However, Bill Robinson could have taught those folks at USA Today quite a bit had he gone.
You see, he was way ahead of the curve. He believed that a story longer than 500 words would bore the reader.
So, here was a new national newspaper focused on telling a story in a dozen column inches or less - and Billy G. Robinson had been doing just that for his entire career.
He was an icon in his field, just as much as Grantland Rice and Red Smith were in their day. He was named to the Ohio Prep Sports Writers Hall of Fame and received Marietta College's Distinguished Service Award. His tireless promotion of the community was instrumental in getting the first NCAA Division III World Series in Marietta in 1976.
And he loved covering Marietta College - especially its baseball program, although he wasn't afraid to tell the legendary Don Schaly that he had "no business playing baseball in 25 degrees and snow." If there was a historical moment in Marietta College athletics, Bill Robinson covered it.
Today, in that big, "heated" press box in the sky, Billy G. Robinson is covering a game. Such legends as Rice and Smith might be seated right next to him. Myron Cope is doing the play-by-play. Don Schaly is on the field, turning in his lineup card.
I can hear Robbie saying to them both, "Gentlemen, watch and observe. You are about to see how the game of baseball is supposed to be played. Oh, and Grant, save that four horsemen stuff for Notre Dame football. You're about to watch Marietta College baseball. All nine of their players are 'horsemen'."
Sorry, Robbie, but this is longer than 500 words. Like you said, it's hard getting the essence of a man in 500 words. Forgive me for using twice as many, but you're worth it. And I don't think the reader will mind.
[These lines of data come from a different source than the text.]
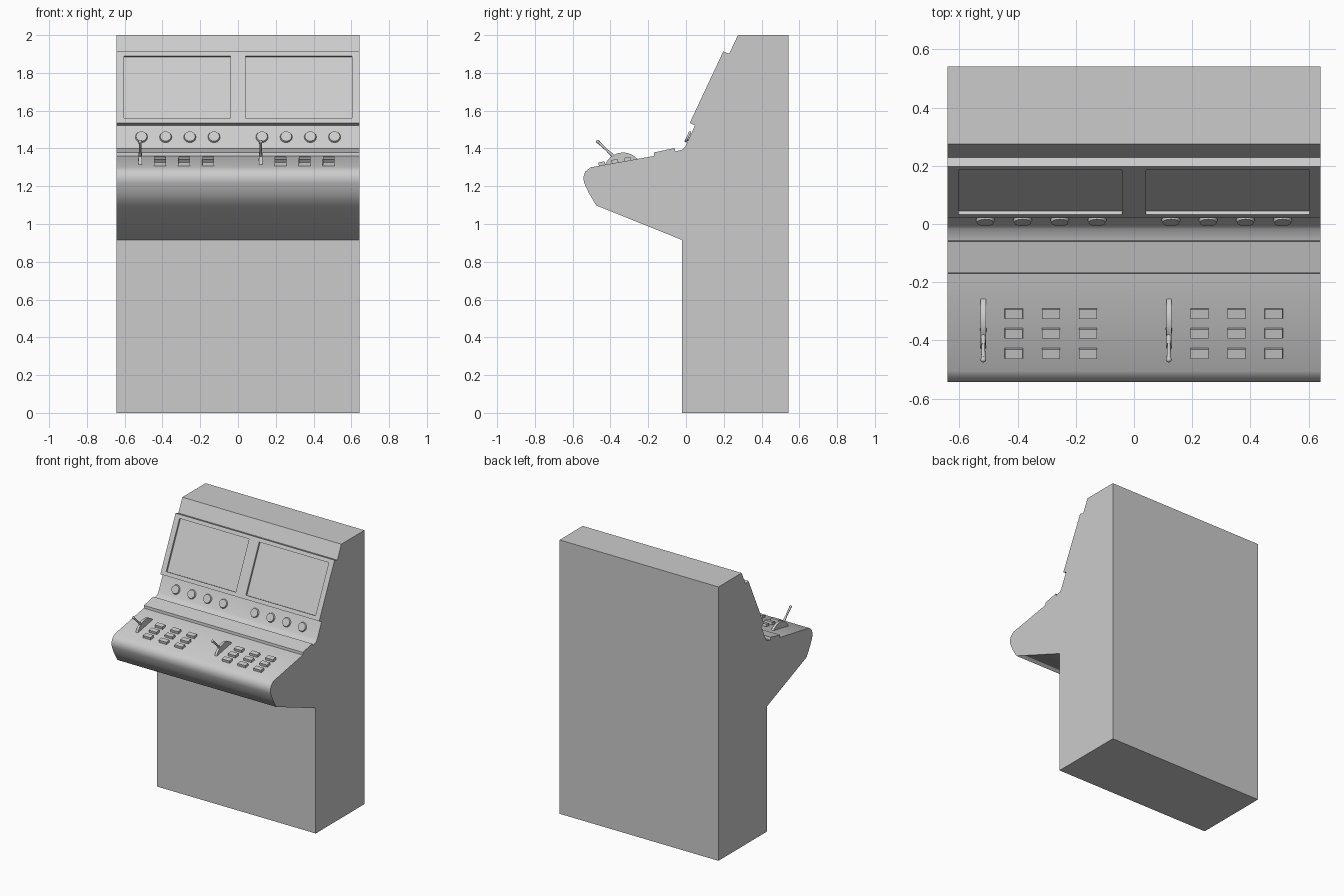
import bpy, bmesh
from math import radians, atan2
from mathutils import Vector, Matrix

if "Cube" in bpy.data.objects:
    bpy.data.objects.remove(bpy.data.objects["Cube"])

W = 0.642                                  # half width of the cabinet
DECK = atan2(0.06, 0.335)                  # tilt of the control deck
PANEL = atan2(0.378, 0.175)                # tilt of the upper panels


def finish(name, bm, smooth=None):
    bmesh.ops.recalc_face_normals(bm, faces=bm.faces)
    mesh = bpy.data.meshes.new(name)
    bm.to_mesh(mesh)
    bm.free()
    ob = bpy.data.objects.new(name, mesh)
    bpy.context.collection.objects.link(ob)
    if smooth:
        shade(ob, smooth)
    return ob


def shade(ob, angle):
    bpy.ops.object.select_all(action='DESELECT')
    ob.select_set(True)
    bpy.context.view_layer.objects.active = ob
    bpy.ops.object.shade_smooth_by_angle(angle=radians(angle))


def place(x, y, z, tilt):
    return Matrix.Translation((x, y, z)) @ Matrix.Rotation(tilt, 4, 'X')


def box(bm, frame, size, offset=(0, 0, 0)):
    m = frame @ Matrix.Translation(offset) @ Matrix.Diagonal((*size, 1))
    return bmesh.ops.create_cube(bm, size=1, matrix=m)['verts']


def rod(bm, a, b, r1, r2, sides=12):
    a, b = Vector(a), Vector(b)
    d = b - a
    m = Matrix.Translation((a + b) / 2) @ d.to_track_quat('Z', 'Y').to_matrix().to_4x4()
    bmesh.ops.create_cone(bm, cap_ends=True, segments=sides, radius1=r1,
                          radius2=r2, depth=d.length, matrix=m)


def deck_z(y):
    return 1.36 + (y + 0.17) * 0.06 / 0.335


# Cabinet: one side profile (y, z) extruded across the width
profile = [(-0.02, 0), (0.542, 0), (0.542, 2.0), (0.275, 2.0), (0.229, 1.902),
           (0.197, 1.913), (0.02, 1.535), (0.048, 1.522),
           (-0.003, 1.412), (-0.018, 1.394), (-0.056, 1.384), (-0.061, 1.402),
           (-0.168, 1.379), (-0.17, 1.36),
           (-0.505, 1.30), (-0.533, 1.278), (-0.544, 1.248), (-0.539, 1.217),
           (-0.515, 1.165), (-0.475, 1.098), (-0.02, 0.915)]
bm = bmesh.new()
face = bm.faces.new([bm.verts.new((-W, y, z)) for y, z in profile])
ext = bmesh.ops.extrude_face_region(bm, geom=[face])['geom']
bmesh.ops.translate(bm, vec=(2 * W, 0, 0),
                    verts=[v for v in ext if isinstance(v, bmesh.types.BMVert)])
cabinet = finish("cabinet", bm)

# Two recessed screens cut into the sloped panel
bm = bmesh.new()
for x in (-0.322, 0.322):
    box(bm, place(x, 0.108, 1.725, PANEL), (0.562, 0.363, 0.028))
cutter = finish("screen_cutter", bm)
cutter.hide_render = True
cut = cabinet.modifiers.new("screens", 'BOOLEAN')
cut.operation, cut.solver, cut.object = 'DIFFERENCE', 'EXACT', cutter
bpy.context.view_layer.objects.active = cabinet
bpy.ops.object.modifier_apply(modifier=cut.name)
bpy.data.objects.remove(cutter)
shade(cabinet, 40)

for side, cx in (("left", -0.319), ("right", 0.319)):
    # Row of four dials: narrow stem under a wider cap
    bm = bmesh.new()
    for i in range(4):
        f = place(cx + (i - 1.5) * 0.128, 0.019, 1.458, PANEL)
        rod(bm, f @ Vector((0, 0, -0.005)), f @ Vector((0, 0, 0.008)), 0.022, 0.022)
        rod(bm, f @ Vector((0, 0, 0.005)), f @ Vector((0, 0, 0.016)), 0.033, 0.029)
    finish(f"{side}_dials", bm, 35)

    # Three by three push buttons, slightly tapered
    bm = bmesh.new()
    for i in range(3):
        for y in (-0.307, -0.375, -0.444):
            f = place(cx - 0.094 + i * 0.1275, y, deck_z(y), DECK)
            verts = box(bm, f, (0.064, 0.036, 0.026), (0, 0, 0.005))
            inv = f.inverted()
            for v in verts:
                p = inv @ v.co
                if p.z > 0:
                    v.co = f @ Vector((p.x * 0.95, p.y * 0.92, p.z))
    finish(f"{side}_buttons", bm)

    # Lever: curved guide, collar, thin stick and rounded grip
    lx = cx - 0.199
    bm = bmesh.new()
    rod(bm, (lx - 0.009, -0.333, 1.275), (lx + 0.009, -0.333, 1.275), 0.103, 0.103, 48)
    finish(f"{side}_lever_guide", bm, 30)
    bm = bmesh.new()
    rod(bm, (lx, -0.36, 1.335), (lx, -0.415, 1.387), 0.011, 0.007)
    rod(bm, (lx, -0.40, 1.373), (lx, -0.465, 1.435), 0.005, 0.008)
    bmesh.ops.create_uvsphere(bm, u_segments=12, v_segments=8, radius=0.010,
                              matrix=Matrix.Translation((lx, -0.466, 1.436)))
    finish(f"{side}_lever_stick", bm, 40)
David Grande served as Bill Robinson's assistant sports editor for seven years, and worked with him for 19. In 1986, Robinson and Grande swapped roles, working together for another five years. When Grande founded the weekly Marietta Leader, Robinson joined him as sports editor for seven years.